• [WHAT THIS TASK INVOLVES]
Exactly as they stand, give the records below again, with no images.

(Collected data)

-------

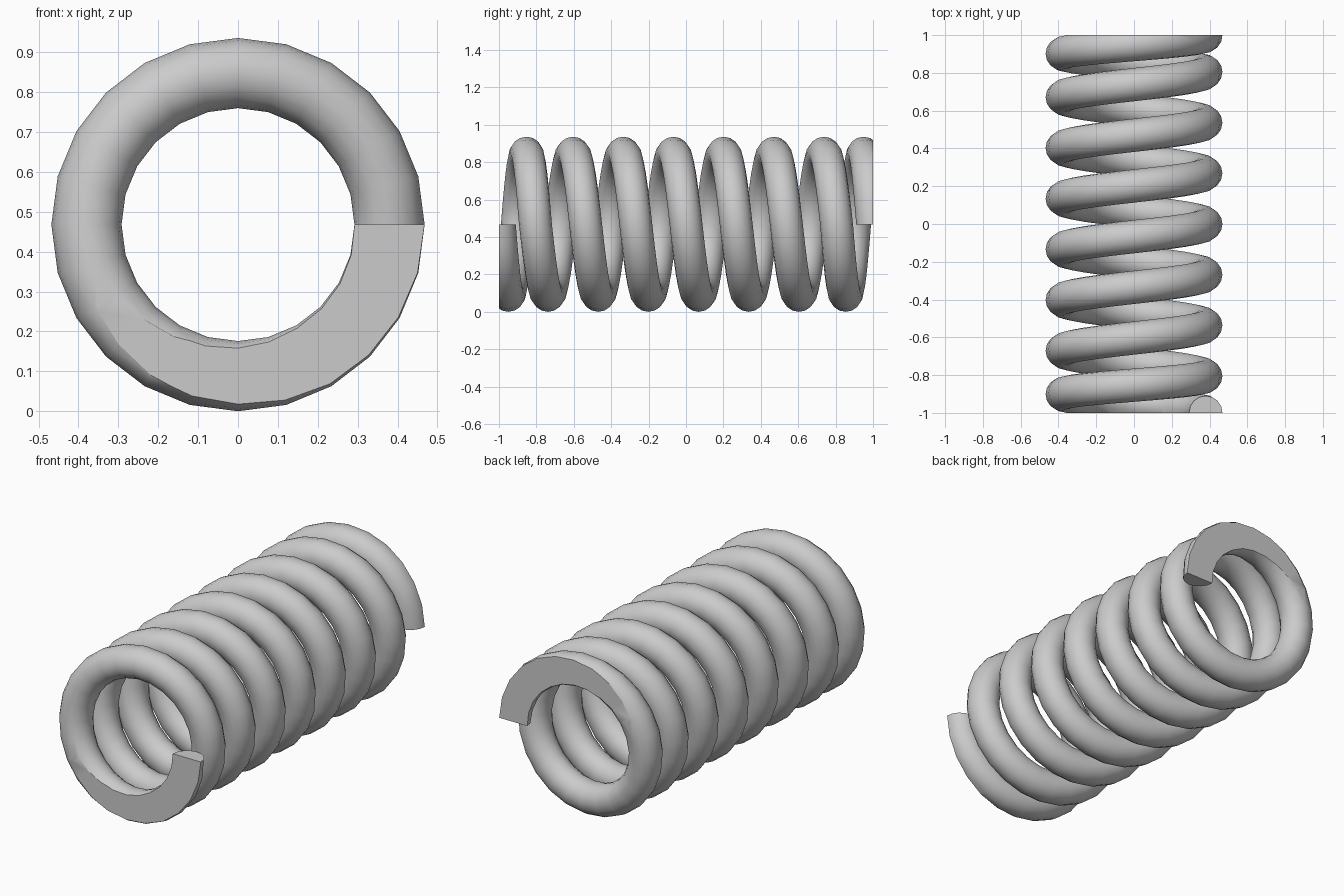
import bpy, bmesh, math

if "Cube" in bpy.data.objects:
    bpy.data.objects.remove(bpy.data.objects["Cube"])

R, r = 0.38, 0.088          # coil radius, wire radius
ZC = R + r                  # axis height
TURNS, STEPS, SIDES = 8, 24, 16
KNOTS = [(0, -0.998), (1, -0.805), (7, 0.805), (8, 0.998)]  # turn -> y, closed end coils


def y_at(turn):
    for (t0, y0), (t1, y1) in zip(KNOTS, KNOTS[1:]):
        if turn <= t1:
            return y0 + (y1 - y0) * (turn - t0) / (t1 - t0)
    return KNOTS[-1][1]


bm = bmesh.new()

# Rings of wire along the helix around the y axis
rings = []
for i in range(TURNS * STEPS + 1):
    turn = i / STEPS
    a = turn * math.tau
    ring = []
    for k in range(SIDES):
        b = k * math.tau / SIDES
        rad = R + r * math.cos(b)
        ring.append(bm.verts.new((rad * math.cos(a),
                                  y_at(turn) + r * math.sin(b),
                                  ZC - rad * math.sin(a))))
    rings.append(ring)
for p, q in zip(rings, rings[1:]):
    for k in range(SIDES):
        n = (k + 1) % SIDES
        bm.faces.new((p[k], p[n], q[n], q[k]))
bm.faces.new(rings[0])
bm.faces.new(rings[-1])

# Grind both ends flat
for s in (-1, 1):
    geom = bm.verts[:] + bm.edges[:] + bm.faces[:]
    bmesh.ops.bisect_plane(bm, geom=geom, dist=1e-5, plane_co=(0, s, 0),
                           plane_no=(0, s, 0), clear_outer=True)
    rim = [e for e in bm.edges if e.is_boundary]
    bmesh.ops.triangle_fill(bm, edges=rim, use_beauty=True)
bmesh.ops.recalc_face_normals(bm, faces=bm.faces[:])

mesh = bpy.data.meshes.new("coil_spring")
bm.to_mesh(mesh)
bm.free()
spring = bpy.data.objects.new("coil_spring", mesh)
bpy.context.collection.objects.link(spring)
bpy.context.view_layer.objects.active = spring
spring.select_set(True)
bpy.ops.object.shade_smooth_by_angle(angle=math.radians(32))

-------

• [WRITTEN RESPONSE]
import bpy, bmesh, math

if "Cube" in bpy.data.objects:
    bpy.data.objects.remove(bpy.data.objects["Cube"])

R, r = 0.38, 0.088          # coil radius, wire radius
ZC = R + r                  # axis height
TURNS, STEPS, SIDES = 8, 24, 16
KNOTS = [(0, -0.998), (1, -0.805), (7, 0.805), (8, 0.998)]  # turn -> y, closed end coils


def y_at(turn):
    for (t0, y0), (t1, y1) in zip(KNOTS, KNOTS[1:]):
        if turn <= t1:
            return y0 + (y1 - y0) * (turn - t0) / (t1 - t0)
    return KNOTS[-1][1]


bm = bmesh.new()

# Rings of wire along the helix around the y axis
rings = []
for i in range(TURNS * STEPS + 1):
    turn = i / STEPS
    a = turn * math.tau
    ring = []
    for k in range(SIDES):
        b = k * math.tau / SIDES
        rad = R + r * math.cos(b)
        ring.append(bm.verts.new((rad * math.cos(a),
                                  y_at(turn) + r * math.sin(b),
                                  ZC - rad * math.sin(a))))
    rings.append(ring)
for p, q in zip(rings, rings[1:]):
    for k in range(SIDES):
        n = (k + 1) % SIDES
        bm.faces.new((p[k], p[n], q[n], q[k]))
bm.faces.new(rings[0])
bm.faces.new(rings[-1])

# Grind both ends flat
for s in (-1, 1):
    geom = bm.verts[:] + bm.edges[:] + bm.faces[:]
    bmesh.ops.bisect_plane(bm, geom=geom, dist=1e-5, plane_co=(0, s, 0),
                           plane_no=(0, s, 0), clear_outer=True)
    rim = [e for e in bm.edges if e.is_boundary]
    bmesh.ops.triangle_fill(bm, edges=rim, use_beauty=True)
bmesh.ops.recalc_face_normals(bm, faces=bm.faces[:])

mesh = bpy.data.meshes.new("coil_spring")
bm.to_mesh(mesh)
bm.free()
spring = bpy.data.objects.new("coil_spring", mesh)
bpy.context.collection.objects.link(spring)
bpy.context.view_layer.objects.active = spring
spring.select_set(True)
bpy.ops.object.shade_smooth_by_angle(angle=math.radians(32))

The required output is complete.